Circular motion of water in a glass

1. Sep 18, 2008

mavrick3987

Hey all,

I'm attempting a lab where I want to have water moving in circular motion in a glass. I realized that the water will climb the side of the glass creating a sort of conical shape, if you will. I know that there is a way to calculate the change in height that occurs as the speed of the water increases. I was thinking centrifugal force, but I don't remember my motion well enough for this sort of thing.

Any and all help would be freakin' awesome

Aveld

2. Sep 18, 2008

HallsofIvy

Staff Emeritus
The centripetal force necessary to hold something in a circle of radius R with constant speed v (and so angular speed $\omega$ is mv2/R or $m\omega^2R$. That vector force, <-mv2/R,0>, added to the gravitational force <0, -mg> gives total force m<-v2/R, -g>, in the xz-plane. More generally, it is [itex]m<-(v^2/R)cos(\theta), -(v^2/R)sin(\theta), -g>. It is the "equilibrium" condition, that that vector be perpendicular to the surface of the water that determines its form.

3. Mar 11, 2011

ashishsinghal

As I recall, It forms a paraboloid

4. Mar 11, 2011

Andy Resnick

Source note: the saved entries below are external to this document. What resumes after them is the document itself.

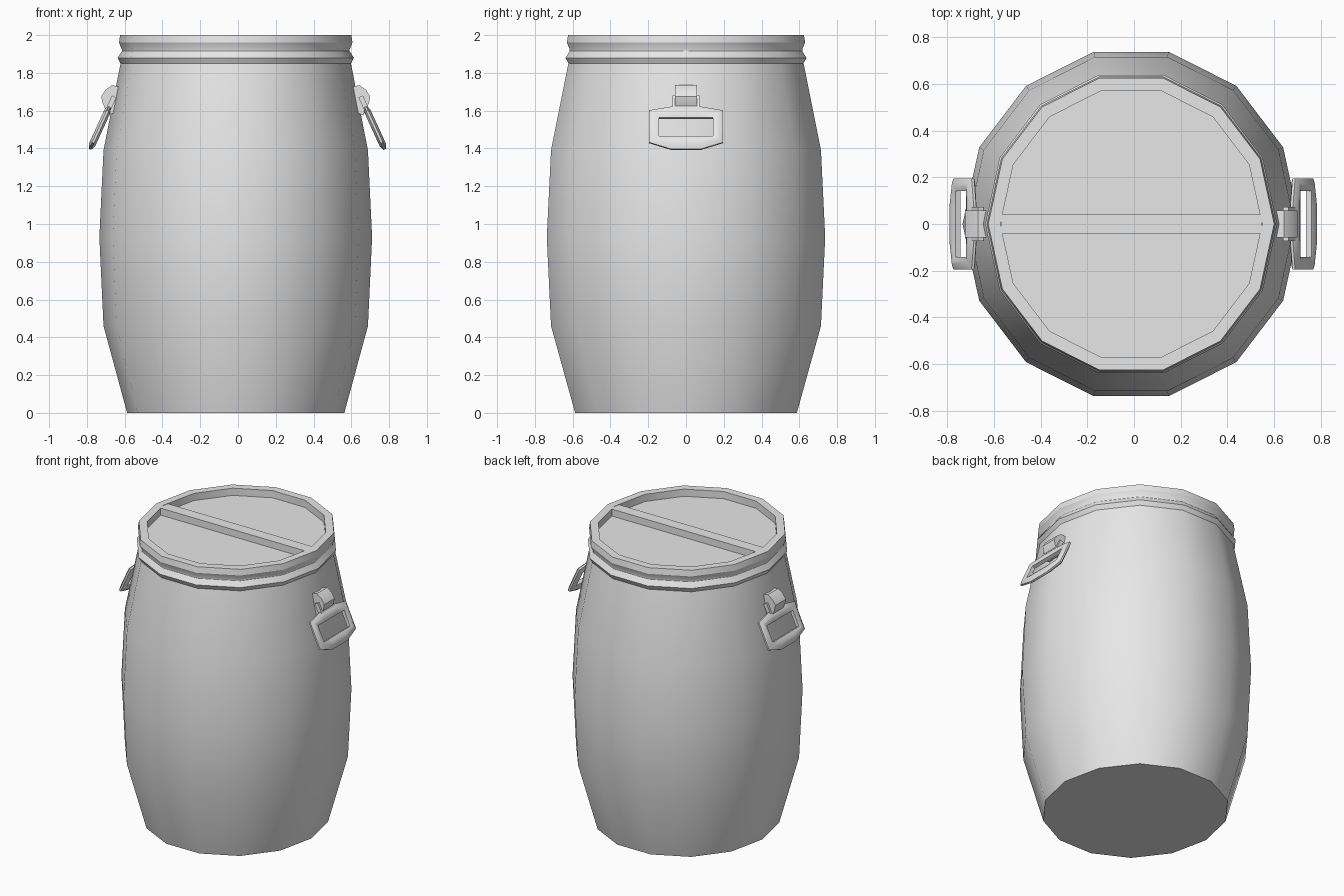
import bpy, bmesh, math

cube = bpy.data.objects.get("Cube")
if cube:
    bpy.data.objects.remove(cube, do_unlink=True)

SIDES = 14
CENTRE = -0.012     # the body sits slightly off the handles' centre
DEPTH_RATIO = 1.047  # the body is a little deeper than wide

grey = bpy.data.materials.new("light_grey")
grey.use_nodes = True
grey.diffuse_color = (0.8, 0.8, 0.8, 1)
grey.node_tree.nodes["Principled BSDF"].inputs["Base Color"].default_value = (0.8, 0.8, 0.8, 1)


def finish(name, bm, angle=30):
    bmesh.ops.recalc_face_normals(bm, faces=bm.faces)
    mesh = bpy.data.meshes.new(name)
    bm.to_mesh(mesh)
    bm.free()
    mesh.materials.append(grey)
    obj = bpy.data.objects.new(name, mesh)
    bpy.context.collection.objects.link(obj)
    bpy.ops.object.select_all(action='DESELECT')
    obj.select_set(True)
    bpy.context.view_layer.objects.active = obj
    bpy.ops.object.shade_smooth_by_angle(angle=math.radians(angle))
    return obj


def bridge(bm, a, b):
    for i in range(len(a)):
        j = (i + 1) % len(a)
        bm.faces.new((a[i], a[j], b[j], b[i]))


def lathe(name, profile):
    """Spin (radius, z) pairs into a closed faceted solid."""
    bm = bmesh.new()
    rings = []
    for r, z in profile:
        angles = [math.tau * i / SIDES for i in range(SIDES)]
        rings.append([bm.verts.new((CENTRE + r * math.cos(a),
                                    r * DEPTH_RATIO * math.sin(a), z)) for a in angles])
    for a, b in zip(rings, rings[1:]):
        bridge(bm, a, b)
    bm.faces.new(rings[0])
    bm.faces.new(rings[-1])
    return finish(name, bm)


def prism(name, outline, half_width):
    """Extrude an (x, z) outline along y."""
    bm = bmesh.new()
    ends = [[bm.verts.new((x, y, z)) for x, z in outline] for y in (-half_width, half_width)]
    bridge(bm, *ends)
    for end in ends:
        bm.faces.new(end)
    return finish(name, bm, 35)


# Barrel body, hoops and recessed lid
lathe("barrel_body", [
    (0.575, 0), (0.70, 0.46), (0.722, 0.93), (0.70, 1.39), (0.61, 1.85),
    (0.625, 1.88), (0.603, 1.915), (0.603, 1.925), (0.618, 1.96),
    (0.612, 2.0), (0.56, 2.0), (0.56, 1.95)])

# Bar across the lid, level with the rim
bar = 0.558
prism("lid_bar", [(CENTRE - bar, 1.945), (CENTRE + bar, 1.945),
                  (CENTRE + bar, 1.998), (CENTRE - bar, 1.998)], 0.04)


# Tilted handle ring with a rounded section
def handle(side, name):
    def place(y, z, w):
        x = 0.652 + 0.458 * (1.676 - z) + 0.909 * w
        return (side * x - 0.003, y, z + 0.416 * w)

    half_outer = [(0.075, 1.62), (0.195, 1.60), (0.195, 1.43), (0.08, 1.395)]
    half_inner = [(0.07, 1.56), (0.142, 1.56), (0.142, 1.46), (0.07, 1.46)]

    def full(half):
        return half + [(-y, z) for y, z in reversed(half)]

    outer, inner = full(half_outer), full(half_inner)
    bm = bmesh.new()
    loops = []
    # blend between outer and inner outline, with the offset from the ring's plane
    for t, w in ((0, -0.006), (0, 0.006), (0.35, 0.018), (0.7, 0.018), (1, 0.012),
                 (1, -0.012), (0.7, -0.018), (0.35, -0.018)):
        loops.append([bm.verts.new(place(a[0] + (b[0] - a[0]) * t,
                                         a[1] + (b[1] - a[1]) * t, w))
                      for a, b in zip(outer, inner)])
    for i, loop in enumerate(loops):
        bridge(bm, loop, loops[(i + 1) % len(loops)])
    finish(name + "_handle_ring", bm, 50)

    # Neck joining the ring to the clip
    bm = bmesh.new()
    ends = [[bm.verts.new(place(y, z, w)) for y, z in
             ((-0.072, 1.61), (0.072, 1.61), (0.072, 1.675), (-0.072, 1.675))]
            for w in (-0.013, 0.013)]
    bridge(bm, *ends)
    for end in ends:
        bm.faces.new(end)
    finish(name + "_handle_neck", bm)

    # Clip holding the neck to the wall
    outline = [(0.61, 1.725), (0.655, 1.735), (0.69, 1.71), (0.712, 1.675),
               (0.705, 1.64), (0.675, 1.575), (0.64, 1.59)]
    prism(name + "_handle_clip", [(CENTRE + side * x, z) for x, z in outline], 0.057)


handle(1, "left")
handle(-1, "right")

Are you rotating the glass, or are you moving the glass in orbital motion- moving the glass in a circle without rotating the glass? There's a big difference.